_PROBLEM_. Check each line of the data, and copy those where "half" appears.

MATERIAL PROVIDED section start

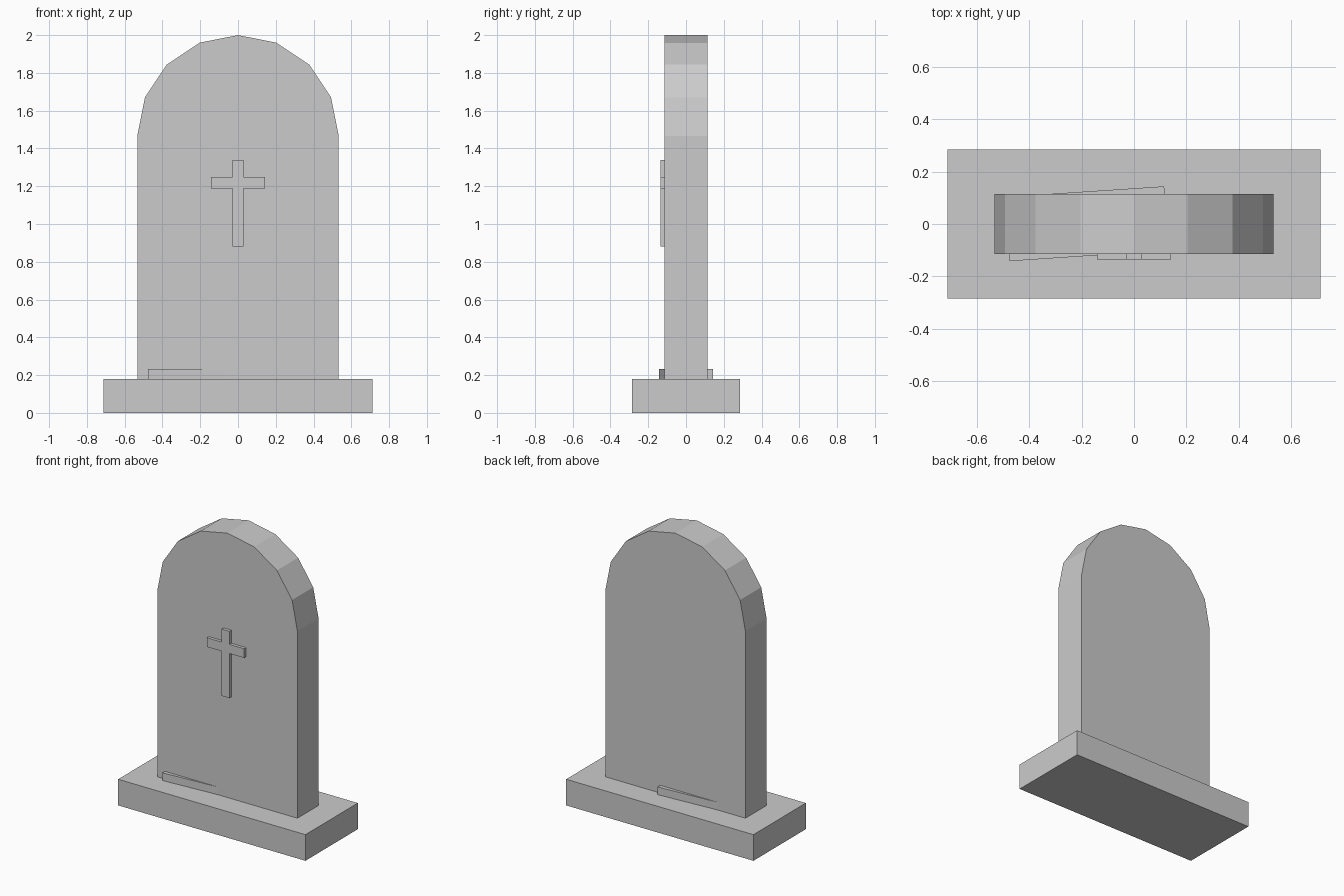
import bpy, bmesh, math

if "Cube" in bpy.data.objects:
    bpy.data.objects.remove(bpy.data.objects["Cube"])


def extrude_profile(name, pts, y0, y1):
    """Solid made by extruding an (x, z) outline from y0 to y1."""
    bm = bmesh.new()
    face = bm.faces.new([bm.verts.new((x, y0, z)) for x, z in pts])
    ext = bmesh.ops.extrude_face_region(bm, geom=[face])
    verts = [v for v in ext["geom"] if isinstance(v, bmesh.types.BMVert)]
    bmesh.ops.translate(bm, verts=verts, vec=(0, y1 - y0, 0))
    bmesh.ops.recalc_face_normals(bm, faces=bm.faces)
    mesh = bpy.data.meshes.new(name)
    bm.to_mesh(mesh)
    bm.free()
    obj = bpy.data.objects.new(name, mesh)
    bpy.context.collection.objects.link(obj)
    return obj


def box(name, center, size, turn=0):
    bpy.ops.mesh.primitive_cube_add(size=1, location=center, rotation=(0, 0, turn))
    obj = bpy.context.object
    obj.name = name
    obj.scale = size
    return obj


# Plinth
box("plinth", (0, 0, 0.09), (1.426, 0.57, 0.18))

# Headstone slab with an eight-sided round top
R, SPRING = 0.533, 1.467
arch = [(R * math.cos(math.pi * i / 8), SPRING + R * math.sin(math.pi * i / 8))
        for i in range(9)]
extrude_profile("headstone", [(-R, 0.18), (R, 0.18)] + arch, -0.115, 0.115)

# Raised cross on the front
half = [(0.03, 0.88), (0.03, 1.187), (0.142, 1.187),
        (0.142, 1.25), (0.03, 1.25), (0.03, 1.34)]
cross = half + [(-x, z) for x, z in reversed(half)]
extrude_profile("cross", cross, -0.136, -0.115)

# Slightly turned footing block poking out at the slab's foot
box("footing", (-0.18, 0.001, 0.206), (0.608, 0.246, 0.054), math.radians(3.8))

MATERIAL PROVIDED section end

_ANSWER BELOW_.
half = [(0.03, 0.88), (0.03, 1.187), (0.142, 1.187),
cross = half + [(-x, z) for x, z in reversed(half)]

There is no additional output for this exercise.